PROBLEM ::
With the line that contains "t = k / steps" as the final line, return every line from the start of the data below exactly.

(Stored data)
'''

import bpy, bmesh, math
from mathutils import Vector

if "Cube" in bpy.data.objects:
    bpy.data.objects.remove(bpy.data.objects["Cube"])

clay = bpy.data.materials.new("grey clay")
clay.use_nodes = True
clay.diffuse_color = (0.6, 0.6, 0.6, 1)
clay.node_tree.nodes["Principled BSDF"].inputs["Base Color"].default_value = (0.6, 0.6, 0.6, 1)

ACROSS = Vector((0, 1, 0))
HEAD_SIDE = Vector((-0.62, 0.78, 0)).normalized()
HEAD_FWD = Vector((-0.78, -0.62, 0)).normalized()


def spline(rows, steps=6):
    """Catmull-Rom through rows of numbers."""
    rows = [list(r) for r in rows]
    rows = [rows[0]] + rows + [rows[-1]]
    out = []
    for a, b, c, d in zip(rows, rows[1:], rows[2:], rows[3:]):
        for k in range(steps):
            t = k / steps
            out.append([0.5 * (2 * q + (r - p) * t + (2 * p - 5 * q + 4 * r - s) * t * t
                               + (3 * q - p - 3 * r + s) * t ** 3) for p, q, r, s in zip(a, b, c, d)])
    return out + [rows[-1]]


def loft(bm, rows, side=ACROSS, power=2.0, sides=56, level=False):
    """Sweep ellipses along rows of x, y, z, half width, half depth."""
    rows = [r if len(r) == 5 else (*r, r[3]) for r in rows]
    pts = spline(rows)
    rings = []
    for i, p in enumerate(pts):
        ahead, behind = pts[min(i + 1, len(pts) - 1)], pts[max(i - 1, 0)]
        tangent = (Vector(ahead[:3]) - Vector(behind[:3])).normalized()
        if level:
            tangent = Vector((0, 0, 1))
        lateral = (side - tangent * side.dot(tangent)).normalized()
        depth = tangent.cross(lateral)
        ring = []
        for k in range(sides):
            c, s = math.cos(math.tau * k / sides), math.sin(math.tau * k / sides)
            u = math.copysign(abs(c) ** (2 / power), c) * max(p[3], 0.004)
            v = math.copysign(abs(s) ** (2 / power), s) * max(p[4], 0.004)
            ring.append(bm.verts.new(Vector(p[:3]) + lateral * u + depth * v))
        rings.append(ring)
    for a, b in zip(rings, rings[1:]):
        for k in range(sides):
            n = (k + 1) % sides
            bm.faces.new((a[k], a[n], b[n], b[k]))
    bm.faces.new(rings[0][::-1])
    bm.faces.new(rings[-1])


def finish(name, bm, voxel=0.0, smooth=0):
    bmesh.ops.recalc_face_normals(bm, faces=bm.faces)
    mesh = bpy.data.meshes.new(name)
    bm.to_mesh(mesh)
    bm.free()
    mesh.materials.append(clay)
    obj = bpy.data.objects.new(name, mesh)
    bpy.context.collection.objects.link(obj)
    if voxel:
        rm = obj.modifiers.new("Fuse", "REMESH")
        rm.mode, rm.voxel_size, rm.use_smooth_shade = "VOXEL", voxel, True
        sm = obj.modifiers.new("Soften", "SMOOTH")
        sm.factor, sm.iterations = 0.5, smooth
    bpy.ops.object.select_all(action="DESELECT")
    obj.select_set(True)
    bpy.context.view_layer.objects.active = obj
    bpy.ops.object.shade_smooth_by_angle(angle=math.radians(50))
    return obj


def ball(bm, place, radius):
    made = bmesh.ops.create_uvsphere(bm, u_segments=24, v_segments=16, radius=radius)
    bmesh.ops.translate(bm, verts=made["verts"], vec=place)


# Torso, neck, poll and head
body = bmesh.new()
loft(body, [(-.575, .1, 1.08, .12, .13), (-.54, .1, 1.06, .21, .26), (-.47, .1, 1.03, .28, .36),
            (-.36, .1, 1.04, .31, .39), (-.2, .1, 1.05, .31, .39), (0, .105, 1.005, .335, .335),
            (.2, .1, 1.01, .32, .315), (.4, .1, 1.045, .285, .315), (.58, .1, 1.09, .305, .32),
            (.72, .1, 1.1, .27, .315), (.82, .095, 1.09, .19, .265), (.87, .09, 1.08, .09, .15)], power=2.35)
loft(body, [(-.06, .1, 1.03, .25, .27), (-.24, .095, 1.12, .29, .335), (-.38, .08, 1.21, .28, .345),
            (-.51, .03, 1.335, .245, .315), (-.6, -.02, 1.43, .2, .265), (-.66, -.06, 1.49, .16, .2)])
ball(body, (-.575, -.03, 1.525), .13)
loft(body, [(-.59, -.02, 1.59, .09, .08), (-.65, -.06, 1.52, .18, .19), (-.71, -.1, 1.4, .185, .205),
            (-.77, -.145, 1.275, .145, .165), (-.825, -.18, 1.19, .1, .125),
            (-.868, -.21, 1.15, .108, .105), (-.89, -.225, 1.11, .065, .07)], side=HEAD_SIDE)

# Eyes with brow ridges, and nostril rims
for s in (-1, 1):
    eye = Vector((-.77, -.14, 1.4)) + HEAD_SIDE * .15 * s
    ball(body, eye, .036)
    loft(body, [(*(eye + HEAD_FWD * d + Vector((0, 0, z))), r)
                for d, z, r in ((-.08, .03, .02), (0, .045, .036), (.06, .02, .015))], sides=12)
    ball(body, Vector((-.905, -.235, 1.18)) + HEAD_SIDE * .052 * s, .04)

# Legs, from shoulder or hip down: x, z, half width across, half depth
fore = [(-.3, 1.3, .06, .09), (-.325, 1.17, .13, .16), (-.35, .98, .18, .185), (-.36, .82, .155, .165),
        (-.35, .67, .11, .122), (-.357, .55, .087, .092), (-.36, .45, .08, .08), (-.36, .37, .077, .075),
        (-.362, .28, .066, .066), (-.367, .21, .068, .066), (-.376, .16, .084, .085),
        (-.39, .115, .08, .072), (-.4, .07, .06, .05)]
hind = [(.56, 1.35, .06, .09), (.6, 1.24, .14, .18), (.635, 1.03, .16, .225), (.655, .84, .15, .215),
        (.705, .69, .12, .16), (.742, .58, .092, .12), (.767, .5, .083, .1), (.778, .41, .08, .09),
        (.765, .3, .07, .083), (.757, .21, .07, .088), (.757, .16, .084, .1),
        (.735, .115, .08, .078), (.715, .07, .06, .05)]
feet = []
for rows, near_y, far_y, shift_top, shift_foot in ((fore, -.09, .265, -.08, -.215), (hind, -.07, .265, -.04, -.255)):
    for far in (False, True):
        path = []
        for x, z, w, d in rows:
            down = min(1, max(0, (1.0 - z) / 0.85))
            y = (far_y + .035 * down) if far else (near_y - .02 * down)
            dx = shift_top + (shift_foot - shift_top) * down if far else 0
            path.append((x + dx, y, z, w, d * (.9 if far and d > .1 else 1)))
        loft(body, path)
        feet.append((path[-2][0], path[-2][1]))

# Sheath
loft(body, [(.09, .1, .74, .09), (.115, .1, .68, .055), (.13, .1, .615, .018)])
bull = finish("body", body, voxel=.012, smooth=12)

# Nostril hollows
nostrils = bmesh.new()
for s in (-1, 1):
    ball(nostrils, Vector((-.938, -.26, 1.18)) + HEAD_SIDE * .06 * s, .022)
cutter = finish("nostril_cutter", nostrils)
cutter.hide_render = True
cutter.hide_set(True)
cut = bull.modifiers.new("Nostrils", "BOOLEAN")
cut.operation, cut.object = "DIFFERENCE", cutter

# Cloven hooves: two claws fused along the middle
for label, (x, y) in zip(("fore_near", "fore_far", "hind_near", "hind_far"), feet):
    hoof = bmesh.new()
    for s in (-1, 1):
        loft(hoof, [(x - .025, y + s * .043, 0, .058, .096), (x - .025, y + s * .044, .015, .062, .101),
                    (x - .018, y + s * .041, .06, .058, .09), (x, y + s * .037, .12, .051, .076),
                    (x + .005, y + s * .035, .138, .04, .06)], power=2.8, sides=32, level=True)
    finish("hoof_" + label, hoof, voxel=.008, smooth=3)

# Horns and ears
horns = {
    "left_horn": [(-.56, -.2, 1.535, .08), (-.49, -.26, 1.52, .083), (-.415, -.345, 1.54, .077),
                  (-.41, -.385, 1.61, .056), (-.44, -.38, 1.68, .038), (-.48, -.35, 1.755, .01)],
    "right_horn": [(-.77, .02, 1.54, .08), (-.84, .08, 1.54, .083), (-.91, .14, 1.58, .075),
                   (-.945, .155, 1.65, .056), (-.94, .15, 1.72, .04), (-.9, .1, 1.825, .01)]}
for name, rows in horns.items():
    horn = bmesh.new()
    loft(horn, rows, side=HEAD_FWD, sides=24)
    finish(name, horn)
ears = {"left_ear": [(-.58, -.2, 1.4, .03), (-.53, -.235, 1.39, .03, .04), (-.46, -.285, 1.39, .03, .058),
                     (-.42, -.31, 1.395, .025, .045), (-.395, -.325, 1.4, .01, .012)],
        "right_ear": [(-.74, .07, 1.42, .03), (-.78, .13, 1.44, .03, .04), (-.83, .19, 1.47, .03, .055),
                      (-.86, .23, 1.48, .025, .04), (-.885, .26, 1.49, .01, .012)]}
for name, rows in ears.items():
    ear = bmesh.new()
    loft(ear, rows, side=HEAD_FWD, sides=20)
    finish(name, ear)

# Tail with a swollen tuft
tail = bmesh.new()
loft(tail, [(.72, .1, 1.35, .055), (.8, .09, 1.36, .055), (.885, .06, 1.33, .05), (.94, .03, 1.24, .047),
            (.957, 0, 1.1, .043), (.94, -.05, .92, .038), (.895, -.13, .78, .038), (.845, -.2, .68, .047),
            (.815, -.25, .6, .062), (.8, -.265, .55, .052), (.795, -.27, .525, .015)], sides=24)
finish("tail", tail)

'''

RESPONSE BELOW ::
import bpy, bmesh, math
from mathutils import Vector

if "Cube" in bpy.data.objects:
    bpy.data.objects.remove(bpy.data.objects["Cube"])

clay = bpy.data.materials.new("grey clay")
clay.use_nodes = True
clay.diffuse_color = (0.6, 0.6, 0.6, 1)
clay.node_tree.nodes["Principled BSDF"].inputs["Base Color"].default_value = (0.6, 0.6, 0.6, 1)

ACROSS = Vector((0, 1, 0))
HEAD_SIDE = Vector((-0.62, 0.78, 0)).normalized()
HEAD_FWD = Vector((-0.78, -0.62, 0)).normalized()


def spline(rows, steps=6):
    """Catmull-Rom through rows of numbers."""
    rows = [list(r) for r in rows]
    rows = [rows[0]] + rows + [rows[-1]]
    out = []
    for a, b, c, d in zip(rows, rows[1:], rows[2:], rows[3:]):
        for k in range(steps):
            t = k / steps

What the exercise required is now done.